Hay Prices Cause Problems for Horse Owners
Equine rescue group taking in more horses than usual
ANCHORAGE - A group that rescues horses in Alaska said they are taking in a higher number of the animals than usual from people who can’t afford to feed them.
In recent months the cost to feed horses in Alaska has gone up an estimated 20 percent, and one of the biggest factors is the price of hay.
“I would say one horse that's fairly easy to keep might cost $200 a month to feed,” said Heather Robb of Alaska Equine Rescue. “Now, it's $250, so it's jumped quite a bit. If you have multiple horses, it’s a big bite out of your paycheck.”
Robb said that’s simply for food. Boarding, vet checks and other items can push the costs up hundreds more. She said the rescue group has taken in seven horses in recent months, many a direct result of rising costs.
Costs have gone up for several reasons. People who buy hay from the Lower 48, as Robb does, are paying more in fuel costs to ship it up. Droughts outside have pushed up prices for both hay and grain. Hay grown in Alaska is much cheaper, but subject to the weather, which this year was bad.
“We lost over 200 acres of hay,” said Rick Gattis, one of the largest local growers of hay. Gattis said a third of his crops at Pt. MacKenzie were done in by wet weather.
“It takes four or five days to get it dry, and if we can’t get it dry in a week and it extends into two weeks and beyond, then the hay starts to mold and it’s no longer horse-quality hay.”
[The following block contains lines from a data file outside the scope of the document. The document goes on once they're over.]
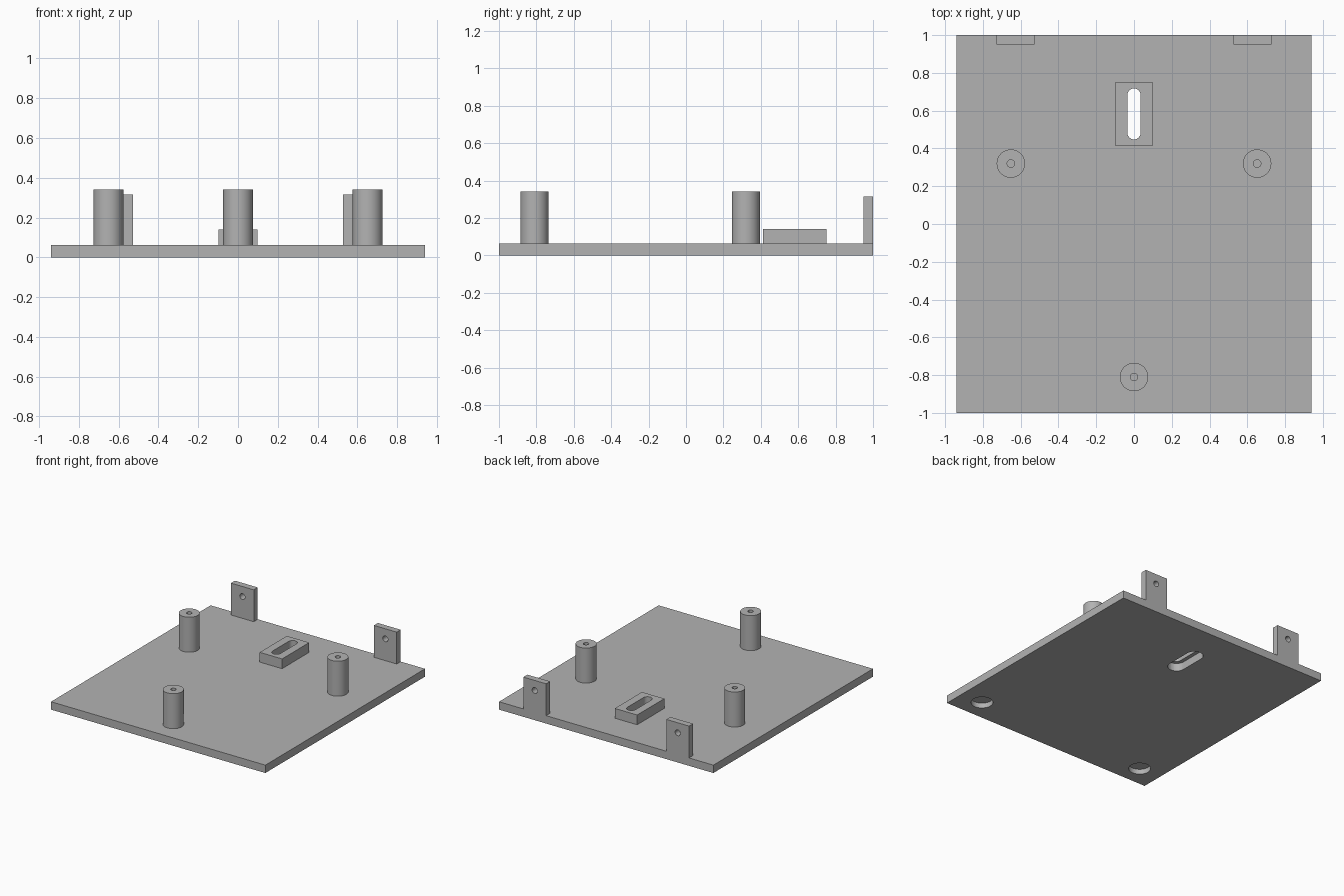
import bpy
import bmesh
import math
from mathutils import Matrix, Vector

if "Cube" in bpy.data.objects:
    bpy.data.objects.remove(bpy.data.objects["Cube"])

T = 0.0625  # plate thickness

grey = bpy.data.materials.new("plain grey")
grey.diffuse_color = (0.45, 0.45, 0.45, 1)
grey.use_nodes = True
grey.node_tree.nodes["Principled BSDF"].inputs["Base Color"].default_value = grey.diffuse_color


def finish(bm, name):
    bmesh.ops.recalc_face_normals(bm, faces=bm.faces)
    mesh = bpy.data.meshes.new(name)
    bm.to_mesh(mesh)
    bm.free()
    ob = bpy.data.objects.new(name, mesh)
    mesh.materials.append(grey)
    bpy.context.collection.objects.link(ob)
    return ob


def box(name, x0, x1, y0, y1, z0, z1):
    bm = bmesh.new()
    size = Matrix.Diagonal((x1 - x0, y1 - y0, z1 - z0, 1))
    mid = Matrix.Translation(((x0 + x1) / 2, (y0 + y1) / 2, (z0 + z1) / 2))
    bmesh.ops.create_cube(bm, size=1, matrix=mid @ size)
    return finish(bm, name)


def cylinder(name, centre, r, depth, axis="Z", n=48):
    bm = bmesh.new()
    rot = Matrix.Rotation(math.pi / 2, 4, "X") if axis == "Y" else Matrix()
    bmesh.ops.create_cone(bm, cap_ends=True, segments=n, radius1=r, radius2=r,
                          depth=depth, matrix=Matrix.Translation(centre) @ rot)
    return finish(bm, name)


def slot(name, y, half, r, z0, z1, n=16):
    """Round-ended slot running along y."""
    bm = bmesh.new()
    verts = []
    for side in (1, -1):
        for i in range(n + 1):
            a = math.pi * i / n + (0 if side == 1 else math.pi)
            verts.append(bm.verts.new((r * math.cos(a), y + side * half + r * math.sin(a), z0)))
    face = bm.faces.new(verts)
    ext = bmesh.ops.extrude_face_region(bm, geom=[face])
    top = [v for v in ext["geom"] if isinstance(v, bmesh.types.BMVert)]
    bmesh.ops.translate(bm, verts=top, vec=Vector((0, 0, z1 - z0)))
    return finish(bm, name)


def cut(ob, cutter):
    mod = ob.modifiers.new("cut", "BOOLEAN")
    mod.operation = "DIFFERENCE"
    mod.solver = "EXACT"
    mod.object = cutter
    cutter.hide_render = True
    cutter.hide_viewport = True


def smooth(ob):
    bpy.ops.object.select_all(action="DESELECT")
    ob.select_set(True)
    bpy.context.view_layer.objects.active = ob
    bpy.ops.object.shade_smooth_by_angle(angle=math.radians(30))


# Base plate with a wide keyway and two shallow round recesses underneath
plate = box("base_plate", -0.94, 0.94, -1, 1, 0, T)
cut(plate, slot("keyway_cutter", 0.583, 0.1, 0.065, -0.05, T + 0.05))
for sx in (-1, 1):
    cut(plate, cylinder("recess_cutter", (sx * 0.75, -0.83, 0), 0.08, 0.08))

# Slotted block over the keyway
block = box("slot_block", -0.098, 0.098, 0.412, 0.752, T, 0.14)
cut(block, slot("slot_cutter", 0.583, 0.1, 0.035, 0, 0.2))

# Three standoff posts with pilot holes
for x, y in ((-0.652, 0.32), (0.652, 0.32), (0, -0.81)):
    post = cylinder("standoff_post", (x, y, (T + 0.34) / 2), 0.075, 0.34 - T)
    smooth(post)
    hole = cylinder("pilot_cutter", (x, y, 0.2), 0.02, 0.5, n=24)
    smooth(hole)
    cut(post, hole)

# Two rear tabs with screw holes
for sx in (-1, 1):
    x0, x1 = sorted((sx * 0.527, sx * 0.727))
    tab = box("rear_tab", x0, x1, 0.95, 1, T, 0.315)
    cut(tab, cylinder("tab_hole_cutter", (sx * 0.627, 0.975, 0.235), 0.023, 0.2, "Y", 24))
Gattis said his price hike has been moderate, mainly to cover costs associated with fertilizer which have risen drastically as well.
The end result has horse owners paying more and the Alaska Equine Rescue Group keeping horses when they can’t. The group said the horses taken in will be up for permanent adoption once they are in better physical condition.
Alaska Equine Rescue can also offer help for owners who are struggling so that they can keep their horses. You can find them at www.alaskaequinerescue.com.